BelManage has an impressive client base, including Clear Channel Communications, Epsilon, the Mayo Clinic, and other government agencies such as the U.S. Army, the U.S. Navy, the Veterans Administration, and the U.S. Marine Corps. The USMC began using BelManage last summer to track its 70,000 desktops, servers, and laptops. "We are using BelManage to get a handle on our legacy software applications and to help consolidate our servers throughout our worldwide network," Lt. Col. Frank Brady was quoted in a Belarc press release. "We have even used it to find unauthorized applications and operating systems running on our computers."
By the end of September, NPS officials had decided on BelManage. Rollout started last October as NPS personnel throughout the country began inputting the initial data and applications that would allow BelManage to accurately track NPS' servers and clients. By the end of the fifth week, 90 percent of the service's inventory had been tracked, Nessi said.
When it all was tracked, Nessi discovered that he had 18,173 desktops and 1,842 servers on the NPS network. BelManage also confirmed the existence of a few hundred Macs and "a very few and far between" units running UNIX.
One piece of information in particular was an eyebrow-raiser, Nessi said. BelManage found that almost 7,000 computers were still running Windows 95 or 98. Those systems would have to be upgraded, or in some cases replaced, to fit into NPS' implementation of Active Directory.
It's not unusual for a new BelManage client to discover that their previous PC inventories were inaccurate, Tchen said. In fact, some clients report an inaccuracy rate of about 25 percent. "People can be in for a real shock," Tchen explained. "It's amazing how those disks will get shared."
This is the sort of information that BelManage is designed to report, Tchen said. At any time, a client may pull a BelManage report and know, accurately and up to that minute, which systems are on the network and where. That's certainly faster than the months that a manual audit can take and the weeks that other types of PC auditing software can require. "Our clients don't have to do an audit," Tchen said. "Their information is already up to date."
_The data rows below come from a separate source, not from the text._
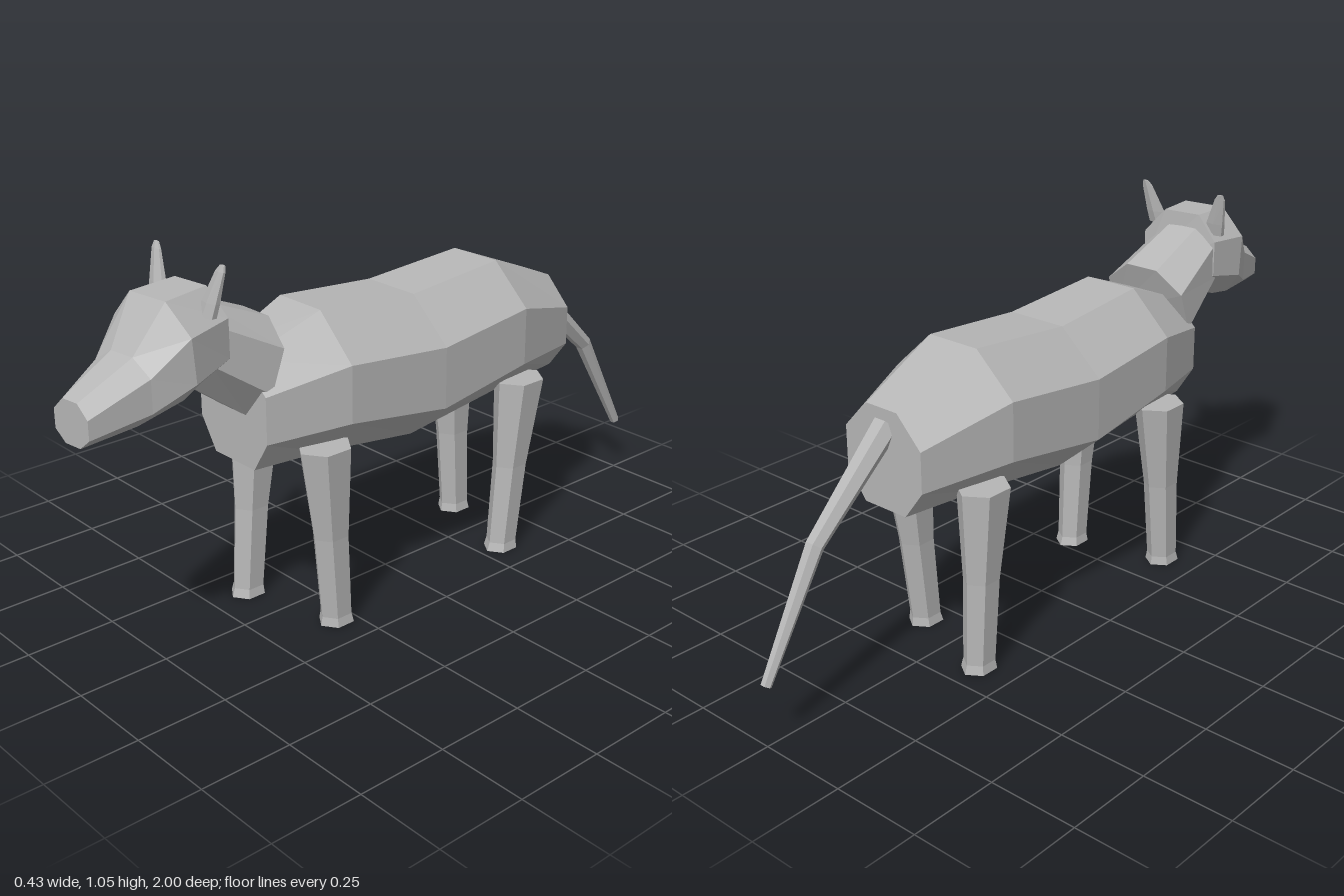
import * as THREE from 'three';

const coat = new THREE.MeshStandardMaterial({ color: 0xb6b6b6, flatShading: true });
coat.name = 'plain grey';

// Closed skin over rings of points (counter-clockwise seen from the last ring's side)
function loft(name, rings) {
  const pos = [];
  const tri = (a, b, c) => [a, b, c].forEach((p) => pos.push(p.x, p.y, p.z));
  const n = rings[0].length;
  const last = rings[rings.length - 1];
  for (let i = 0; i < rings.length - 1; i++) {
    for (let j = 0; j < n; j++) {
      const k = (j + 1) % n;
      const [a, b, c, d] = [rings[i][j], rings[i][k], rings[i + 1][k], rings[i + 1][j]];
      tri(a, b, c);
      tri(a, c, d);
    }
  }
  for (let j = 1; j < n - 1; j++) {
    tri(rings[0][0], rings[0][j + 1], rings[0][j]);
    tri(last[0], last[j], last[j + 1]);
  }
  const geo = new THREE.BufferGeometry();
  geo.setAttribute('position', new THREE.Float32BufferAttribute(pos, 3));
  geo.computeVertexNormals();
  const mesh = new THREE.Mesh(geo, coat);
  mesh.name = name;
  return mesh;
}

// Eight-sided section: heights and depths listed as top, upper, lower, bottom
function octagon(half, topHalf, bottomHalf, y, z) {
  const d = Array.isArray(z) ? z : [z, z, z, z];
  const p = (x, i) => new THREE.Vector3(x, y[i], d[i]);
  return [p(half, 2), p(half, 1), p(topHalf, 0), p(-topHalf, 0),
    p(-half, 1), p(-half, 2), p(-bottomHalf, 3), p(bottomHalf, 3)];
}

// Level polygon for upright parts
function levelRing(x, y, z, rx, rz, sides = 6) {
  return Array.from({ length: sides }, (_, i) => {
    const t = (i / sides) * Math.PI * 2;
    return new THREE.Vector3(x + Math.sin(t) * rx, y, z + Math.cos(t) * rz);
  });
}

export function createModel() {
  const model = new THREE.Group();
  model.name = 'animal';

  // Trunk, rump to chest
  model.add(loft('body', [
    octagon(0.13, 0.052, 0.07, [0.75, 0.67, 0.56, 0.48], -0.585),
    octagon(0.20, 0.08, 0.08, [0.85, 0.74, 0.58, 0.465], -0.335),
    octagon(0.215, 0.088, 0.08, [0.825, 0.71, 0.54, 0.425], -0.02),
    octagon(0.20, 0.08, 0.08, [0.85, 0.735, 0.58, 0.465], 0.29),
    octagon(0.135, 0.055, 0.08, [0.765, 0.69, 0.565, 0.48], 0.51),
  ]));

  // Neck
  model.add(loft('neck', [
    octagon(0.13, 0.052, 0.052, [0.86, 0.80, 0.69, 0.62], [0.43, 0.445, 0.485, 0.51]),
    octagon(0.105, 0.045, 0.045, [0.94, 0.895, 0.80, 0.735], [0.62, 0.63, 0.645, 0.665]),
  ]));

  // Head, turned slightly to its left
  const head = new THREE.Group();
  head.name = 'head';
  const pivot = new THREE.Vector3(0.005, 0, 0.62);
  const skull = loft('skull', [
    octagon(0.115, 0.055, 0.055, [0.98, 0.91, 0.81, 0.745], [0.622, 0.612, 0.612, 0.65]),
    octagon(0.135, 0.062, 0.06, [0.975, 0.90, 0.785, 0.72], [0.755, 0.745, 0.735, 0.715]),
    octagon(0.098, 0.038, 0.042, [0.858, 0.82, 0.735, 0.69], 0.84),
    octagon(0.06, 0.026, 0.026, [0.79, 0.757, 0.708, 0.68], 0.995),
  ]);
  skull.geometry.translate(0, 0, -pivot.z);
  head.add(skull);
  head.position.copy(pivot);
  head.rotation.y = 0.12;
  model.add(head);

  // Ears: flat, tapering and splayed outward
  for (const s of [1, -1]) {
    const cx = 0.01;
    model.add(loft(s > 0 ? 'leftEar' : 'rightEar', [
      levelRing(cx + s * 0.098, 0.925, 0.652, 0.034, 0.014),
      levelRing(cx + s * 0.107, 0.96, 0.645, 0.031, 0.013),
      levelRing(cx + s * 0.128, 1.035, 0.63, 0.018, 0.006),
      levelRing(cx + s * 0.132, 1.05, 0.626, 0.009, 0.004),
    ]));
  }

  // Legs: side, top depth, foot depth
  const legs = [
    ['leftFrontLeg', 1, 0.335, 0.30],
    ['rightFrontLeg', -1, 0.338, 0.382],
    ['leftBackLeg', 1, -0.375, -0.325],
    ['rightBackLeg', -1, -0.385, -0.408],
  ];
  for (const [name, s, top, foot] of legs) {
    const rings = [[0, 0.053], [0.025, 0.047], [0.26, 0.053], [0.515, 0.077]].map(([y, r]) => {
      const z = THREE.MathUtils.lerp(foot, top, y / 0.515);
      return levelRing(s * (0.139 + y * 0.008), y, z, r * 0.866, r);
    });
    const hex = loft(name, rings);
    model.add(hex);
  }

  // Tail, tip to root, sections square to its path
  const path = [[0.165, -0.99, 0.014, 1.05], [0.47, -0.815, 0.024, 0.9], [0.70, -0.57, 0.035, 0.75]];
  model.add(loft('tail', path.map(([y, z, r, slope]) =>
    Array.from({ length: 6 }, (_, i) => {
      const t = (i / 6) * Math.PI * 2;
      const up = Math.sin(t) * r;
      return new THREE.Vector3(Math.cos(t) * r, y + up * Math.cos(slope), z - up * Math.sin(slope));
    }))));

  return model;
}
That up-to-date inventory accuracy, the ease of installing and using the product, and the quality of customer service have made the NPS very pleased with BelManage and with Belarc.
For a closer look at BelManage, visit Belarc's BelManage pages:
Sample BelManage screens
Preview edition of BelManage